have a lot going for it. It's used by a number of major banks and payment companies including Standard Chartered, Deloitte and the Royal Bank of Canada. But it's not been without controversy. It's been in trouble with regulators who believe it to be a security, something its creators deny. However, it's broadly
maintained its popularity. So, what makes it so popular? Well, XRP is best known for its use on the Ripple network. It was originally
launched to solve problems relating to payments, like slow settlement times and sending money overseas.
It's become so synonymous with Ripple that XRP and Ripple are
often used interchangeably. However, they are separate. Ripple is a real-time settlement platform that aims to revolutionize our archaic legacy payment systems. XRP is a digital asset built on the XRP blockchain and operates independently of Ripple. The Ripple network's
xRapid payment service simply uses XRP to facilitate transactions on the Ripple network. XRP essentially acts as the bridge between different fiat currencies being transferred on the Ripple network. It also acts as a source of liquidity for the network. So, how does it work? Well, XRP differs from other
popular cryptocurrencies in some key ways. First, it's not mined like
most other cryptocurrencies. A total of 100 billion
XRP tokens were pre-mined, of which 38 billion were made available to the public market. The remaining amount of XRP tokens are held by Ripple labs and they're periodically released.
The XRP Ledger also uses a unique consensus algorithm which uses a network
of validating servers, rather than proof of work or proof of stake. This enables faster transaction speeds. An XRP transaction confirmation takes an average of three to five seconds to complete, significantly faster than
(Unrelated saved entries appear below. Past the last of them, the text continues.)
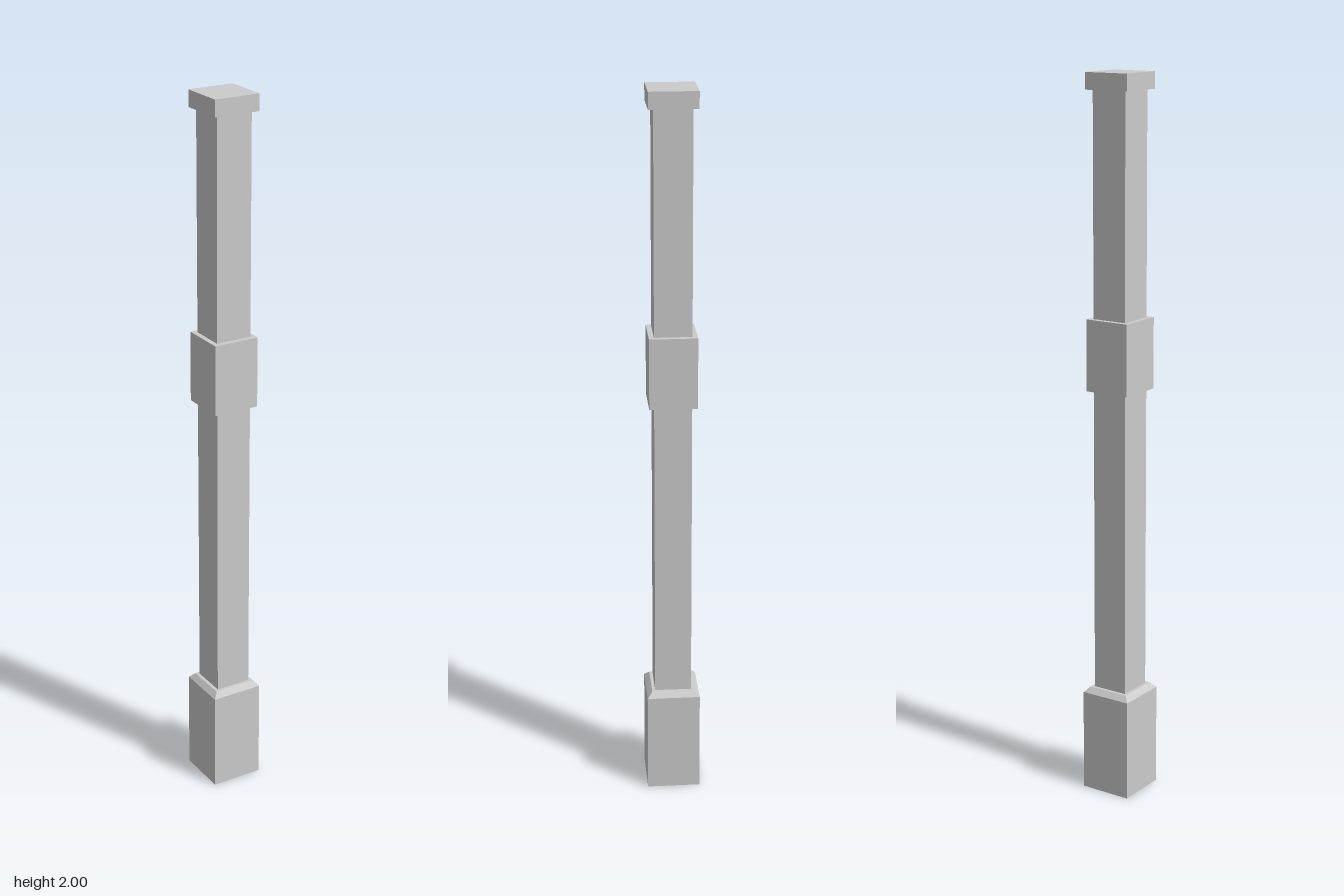
import * as THREE from 'three';

const material = new THREE.MeshStandardMaterial({ color: 0xcccccc, flatShading: true });

// Square block from y0 to y1 with the given half width
function block(name, half, y0, y1) {
  const mesh = new THREE.Mesh(new THREE.BoxGeometry(half * 2, y1 - y0, half * 2), material);
  mesh.position.y = (y0 + y1) / 2;
  mesh.name = name;
  return mesh;
}

// Square base with a chamfered top edge: [half width, height] rings from bottom to top
function chamferedBase(name) {
  const rings = [[0, 0], [0.074, 0], [0.074, 0.287], [0.06, 0.302], [0, 0.302]];
  const profile = rings.map(([half, y]) => new THREE.Vector2(half * Math.SQRT2, y));
  const geometry = new THREE.LatheGeometry(profile, 4, Math.PI / 4).toNonIndexed();
  geometry.computeVertexNormals();
  const mesh = new THREE.Mesh(geometry, material);
  mesh.name = name;
  return mesh;
}

export function createModel() {
  const post = new THREE.Group();
  post.name = 'post';
  post.add(
    chamferedBase('base'),
    block('lowerShaft', 0.051, 0.302, 1.155),
    block('collar', 0.065, 1.155, 1.352),
    block('upperShaft', 0.051, 1.352, 1.955),
    block('cap', 0.065, 1.955, 2),
  );
  return post;
}
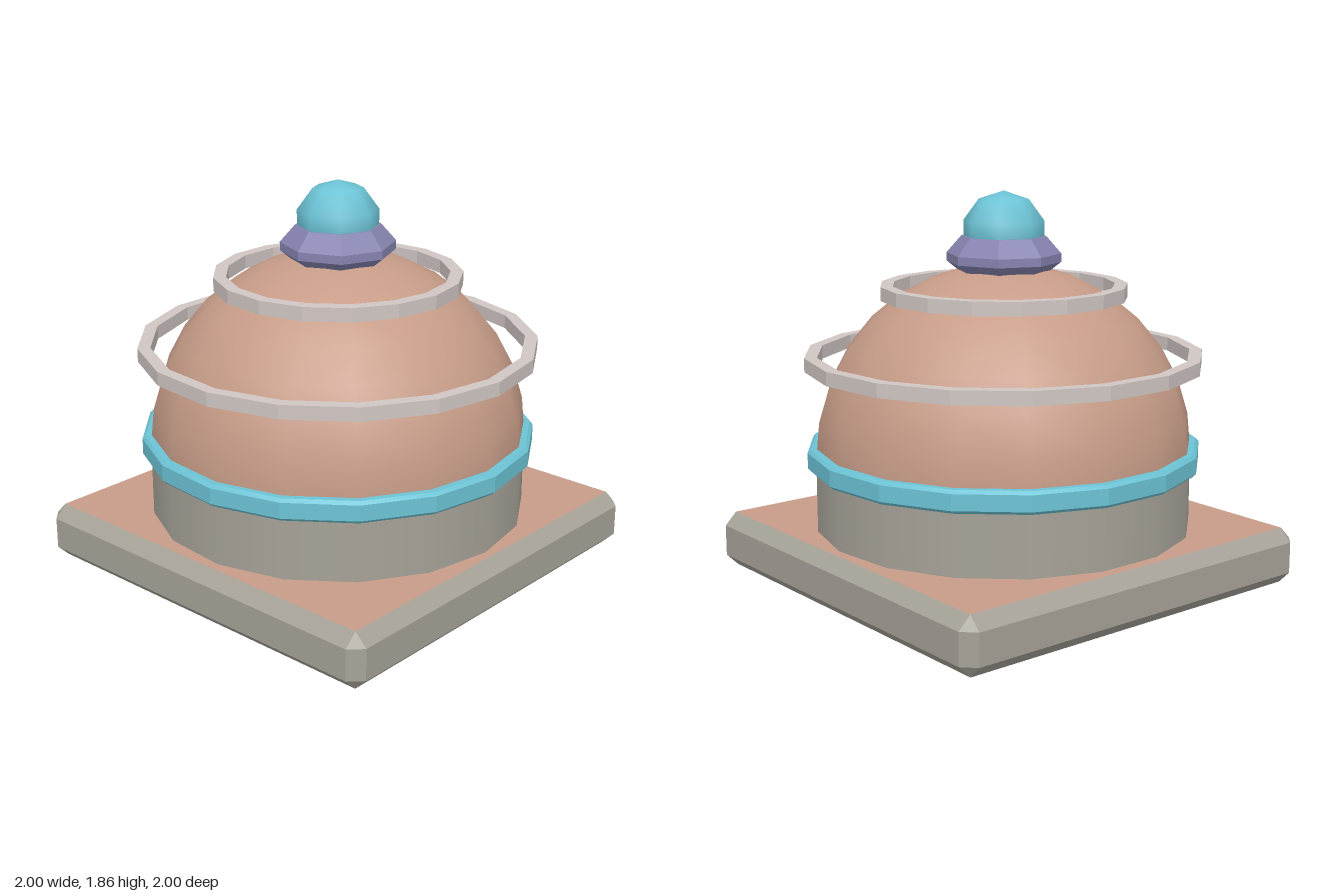
import * as THREE from 'three';
import { toCreasedNormals } from 'three/addons/utils/BufferGeometryUtils.js';
import { ConvexGeometry } from 'three/addons/geometries/ConvexGeometry.js';

const SIDES = 17;

function makeMaterial(name, color) {
  const material = new THREE.MeshStandardMaterial({ color });
  material.name = name;
  return material;
}

// Faceted solid of revolution with a corner on +x
function turned(profile, sides) {
  const points = profile.map(([r, y]) => new THREE.Vector2(r, y));
  return toCreasedNormals(new THREE.LatheGeometry(points, sides, Math.PI / 2), 0.3);
}

// Closed ring with optional chamfer on its outer edges
function ring(inner, outer, bottom, top, c = 0) {
  const side = c
    ? [[outer - c, bottom], [outer, bottom + c], [outer, top - c], [outer - c, top]]
    : [[outer, bottom], [outer, top]];
  return turned([[inner, bottom], ...side, [inner, top], [inner, bottom]], SIDES);
}

// Box chamfered on all edges; its flat top and bottom use the second material
function chamferedSlab(half, height, c) {
  const points = [];
  for (const sx of [-1, 1]) for (const sz of [-1, 1]) for (const sy of [-1, 1]) {
    const h = height / 2;
    points.push(
      new THREE.Vector3(sx * half, sy * (h - c), sz * (half - c)),
      new THREE.Vector3(sx * (half - c), sy * h, sz * (half - c)),
      new THREE.Vector3(sx * (half - c), sy * (h - c), sz * half));
  }
  const geometry = new ConvexGeometry(points);
  const normals = geometry.attributes.normal;
  for (let i = 0; i < normals.count; i += 3) {
    geometry.addGroup(i, 3, Math.abs(normals.getY(i)) > 0.95 ? 1 : 0);
  }
  return geometry.translate(0, height / 2, 0);
}

export function createModel() {
  const model = new THREE.Group();
  model.name = 'domedMonument';
  const stone = makeMaterial('stone grey', 0xa6a298);
  const clay = makeMaterial('clay', 0xc79c88);
  const pale = makeMaterial('pale stone', 0xd0c6c3);
  const teal = makeMaterial('teal', 0x6cc3d5);
  const violet = makeMaterial('violet', 0x8684b0);

  const add = (name, geometry, material) => {
    const mesh = new THREE.Mesh(geometry, material);
    mesh.name = name;
    model.add(mesh);
    return mesh;
  };

  // Base and drum
  add('basePlinth', chamferedSlab(1, 0.27, 0.06), [stone, clay]);
  const drum = new THREE.CylinderGeometry(0.9, 0.9, 0.35, SIDES);
  add('drum', drum.rotateY(Math.PI / 2).translate(0, 0.445, 0), stone);

  // Dome with the band around its foot
  const dome = new THREE.SphereGeometry(0.9, SIDES, 8, 0, Math.PI * 2, 0, Math.PI / 2);
  add('dome', dome.rotateY(Math.PI).translate(0, 0.62, 0), clay);
  add('domeBand', ring(0.85, 0.94, 0.565, 0.67, 0.015), teal);

  // Loose rings around the dome
  add('lowerRing', ring(0.885, 0.945, 1.04, 1.105), pale);
  add('upperRing', ring(0.525, 0.585, 1.36, 1.425), pale);

  // Finial
  add('finialCollar', turned(
    [[0, 1.49], [0.22, 1.49], [0.27, 1.53], [0.27, 1.57], [0.2, 1.65], [0, 1.65]], 8), violet);
  add('finialKnob', new THREE.SphereGeometry(0.2, 8, 5).translate(0, 1.66, 0), teal);

  return model;
}
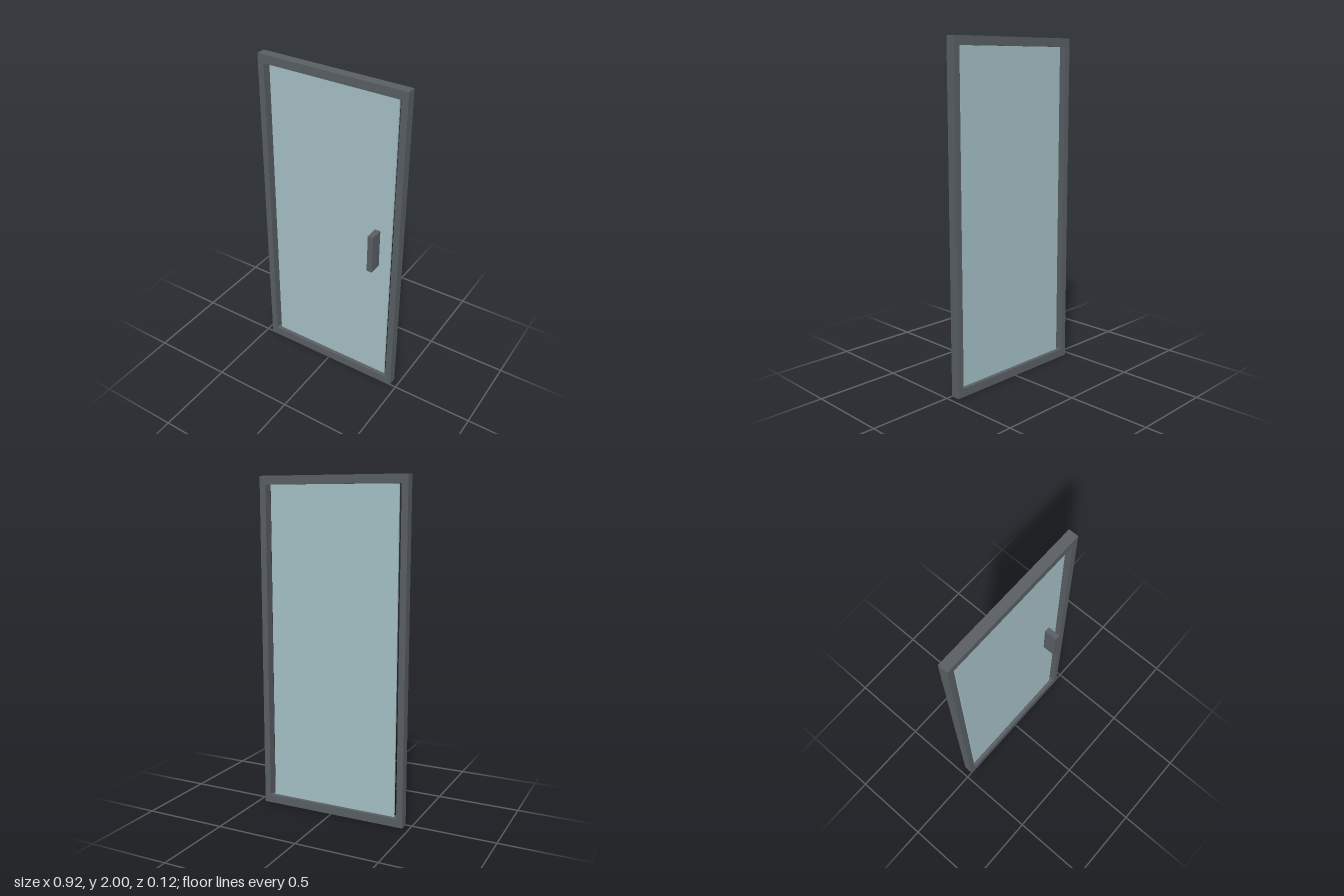
import * as THREE from 'three';

const frameGrey = new THREE.MeshStandardMaterial({ color: 0x585e63 });
frameGrey.name = 'frameGrey';
const paleGlass = new THREE.MeshStandardMaterial({ color: 0xa3bec4 });
paleGlass.name = 'paleGlass';

// Box given by its min and max corners
function addBox(parent, name, material, min, max) {
  const size = max.map((v, i) => v - min[i]);
  const mesh = new THREE.Mesh(new THREE.BoxGeometry(...size), material);
  mesh.position.set(...max.map((v, i) => (v + min[i]) / 2));
  mesh.name = name;
  parent.add(mesh);
}

export function createModel() {
  const door = new THREE.Group();
  door.name = 'glassDoor';

  const halfWidth = 0.46, height = 2, rail = 0.05, stile = 0.038;
  const back = -0.0575, front = 0;

  // Frame: full-width rails with stiles between them
  const frame = new THREE.Group();
  frame.name = 'frame';
  door.add(frame);
  addBox(frame, 'bottomRail', frameGrey, [-halfWidth, 0, back], [halfWidth, rail, front]);
  addBox(frame, 'topRail', frameGrey, [-halfWidth, height - rail, back], [halfWidth, height, front]);
  addBox(frame, 'leftStile', frameGrey, [halfWidth - stile, rail, back], [halfWidth, height - rail, front]);
  addBox(frame, 'rightStile', frameGrey, [-halfWidth, rail, back], [stile - halfWidth, height - rail, front]);

  // Glass pane, centred in the frame depth with a narrow gap at each side
  addBox(door, 'glassPane', paleGlass, [-0.4, rail, -0.034], [0.4, height - rail, -0.023]);

  // Pull handle standing on the glass
  addBox(door, 'handle', frameGrey, [0.293, 0.88, -0.023], [0.327, 1.12, 0.0575]);

  return door;
}
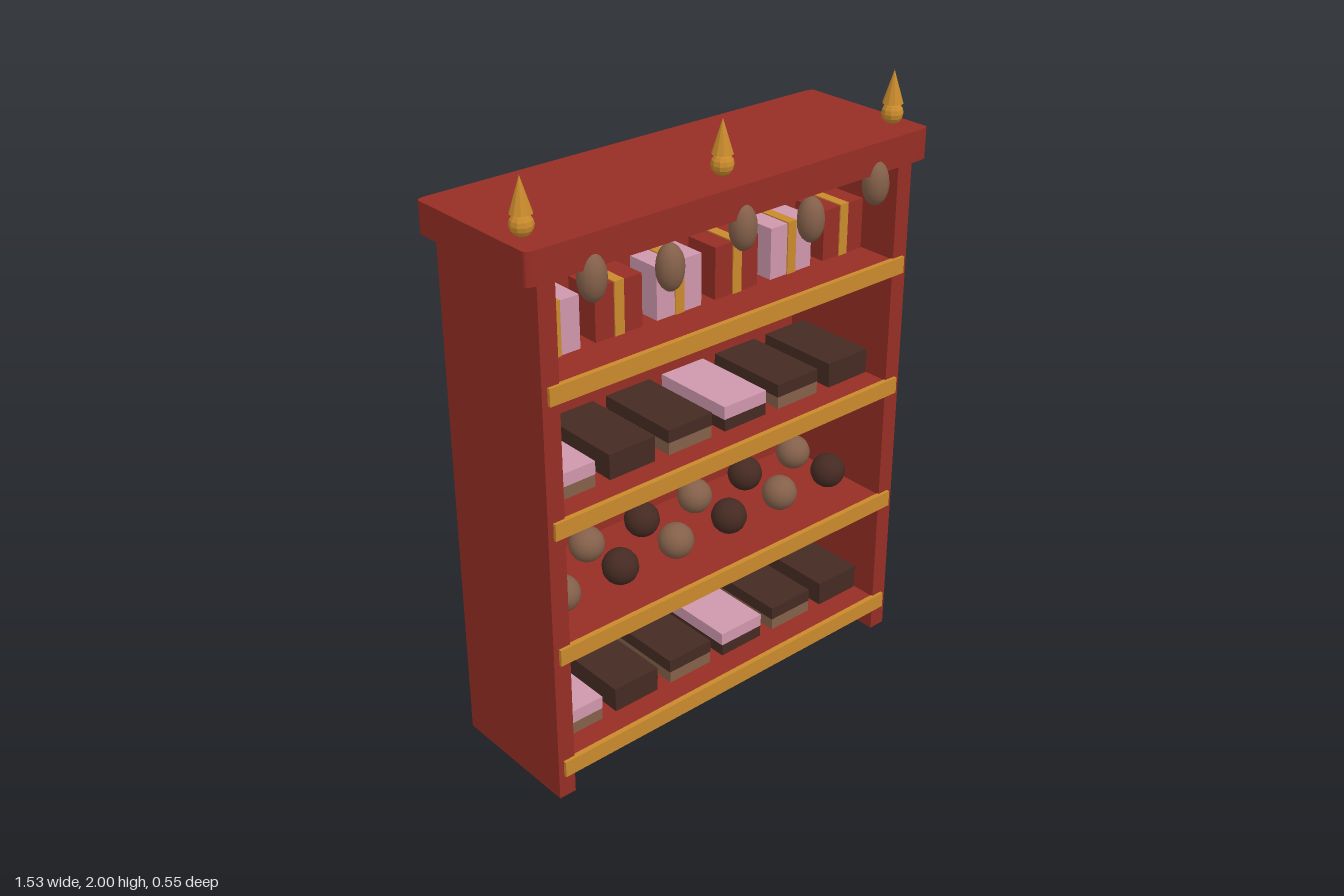
import * as THREE from 'three';

const mat = (name, color) => {
  const m = new THREE.MeshStandardMaterial({ color });
  m.name = name;
  return m;
};

export function createModel() {
  const root = new THREE.Group();
  root.name = 'displayCabinet';
  const red = mat('redWood', 0x962d24);
  const gold = mat('gold', 0xc98a2c);
  const pink = mat('pinkIcing', 0xcf97ac);
  const dark = mat('darkChocolate', 0x452a22);
  const brown = mat('milkChocolate', 0x84604a);

  const add = (name, geo, material, x, y, z) => {
    const m = new THREE.Mesh(geo, material);
    m.name = name;
    m.position.set(x, y, z);
    root.add(m);
    return m;
  };
  // box given by its centre in x and z and its bottom and top in y
  const box = (name, material, w, y0, y1, d, x, z) =>
    add(name, new THREE.BoxGeometry(w, y1 - y0, d), material, x, (y0 + y1) / 2, z);
  const faceted = (geo) => {
    const g = geo.toNonIndexed();
    g.computeVertexNormals();
    return g;
  };

  // case
  for (const s of [-1, 1]) box('sidePanel', red, 0.06, 0, 1.74, 0.472, s * 0.689, -0.018);
  box('backPanel', red, 1.32, 0, 1.74, 0.03, 0, -0.239);

  // crown slab with softened plan corners
  const [cw, z0, z1, rx, rz] = [0.764, -0.274, 0.24, 0.04, 0.016];
  const plan = new THREE.Shape();
  plan.moveTo(-cw + rx, -z1);
  plan.lineTo(cw - rx, -z1);
  plan.quadraticCurveTo(cw, -z1, cw, -z1 + rz);
  plan.lineTo(cw, -z0 - rz);
  plan.quadraticCurveTo(cw, -z0, cw - rx, -z0);
  plan.lineTo(-cw + rx, -z0);
  plan.quadraticCurveTo(-cw, -z0, -cw, -z0 - rz);
  plan.lineTo(-cw, -z1 + rz);
  plan.quadraticCurveTo(-cw, -z1, -cw + rx, -z1);
  const crownGeo = new THREE.ExtrudeGeometry(plan, { depth: 0.1, bevelEnabled: false, curveSegments: 4 });
  crownGeo.rotateX(-Math.PI / 2);
  add('crown', crownGeo, red, 0, 1.73, 0);

  // shelves with gold front trims
  const tops = [0.136, 0.552, 0.986, 1.415];
  for (const y of tops) {
    box('shelf', red, 1.32, y - 0.066, y - 0.003, 0.44, 0, -0.006);
    box('shelfTrim', gold, 1.4, y - 0.056, y, 0.018, 0, 0.22);
  }

  // goods, six to a shelf
  const ball = new THREE.SphereGeometry(0.059, 16, 12);
  for (let i = 0; i < 6; i++) {
    const x = (i - 2.5) * 0.227 + 0.002;
    const odd = i % 2 === 1;

    // layered cakes
    for (const y of [tops[0], tops[2]]) {
      box('cakeBase', odd ? dark : brown, 0.172, y - 0.003, y + 0.038, 0.3, x, -0.02);
      box('cakeTop', i % 3 === 0 ? pink : dark, 0.175, y + 0.038, y + 0.082, 0.3, x, -0.02);
    }

    // chocolate balls in two rows
    add('frontBall', ball, odd ? dark : brown, x, tops[1] + 0.059, 0.06);
    add('backBall', ball, odd ? brown : dark, x, tops[1] + 0.059, -0.11);

    // gift boxes with a ribbon band
    box('giftBox', odd ? red : pink, 0.172, tops[3] - 0.003, 1.58, 0.12, x, 0.02);
    box('ribbon', gold, 0.035, tops[3] - 0.003, 1.584, 0.128, x, 0.02);
  }

  // hanging ornaments below the crown
  const egg = new THREE.SphereGeometry(1, 12, 10);
  for (let i = 0; i < 5; i++) {
    add('ornament', egg, brown, (i - 2) * 0.273, i % 2 ? 1.652 : 1.699, 0.23).scale.set(0.043, 0.072, 0.043);
  }

  // finials
  const knob = faceted(new THREE.SphereGeometry(0.035, 10, 8));
  const spike = faceted(new THREE.ConeGeometry(0.033, 0.105, 10));
  for (const x of [-0.703, 0, 0.703]) {
    add('finialKnob', knob, gold, x, 1.864, 0.14);
    add('finialSpike', spike, gold, x, 1.9475, 0.14);
  }
  return root;
}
other cryptocurrencies. So, what do you think? Are you sold on XRP? Let us know in the comments below. And don't forget to like, subscribe and as always.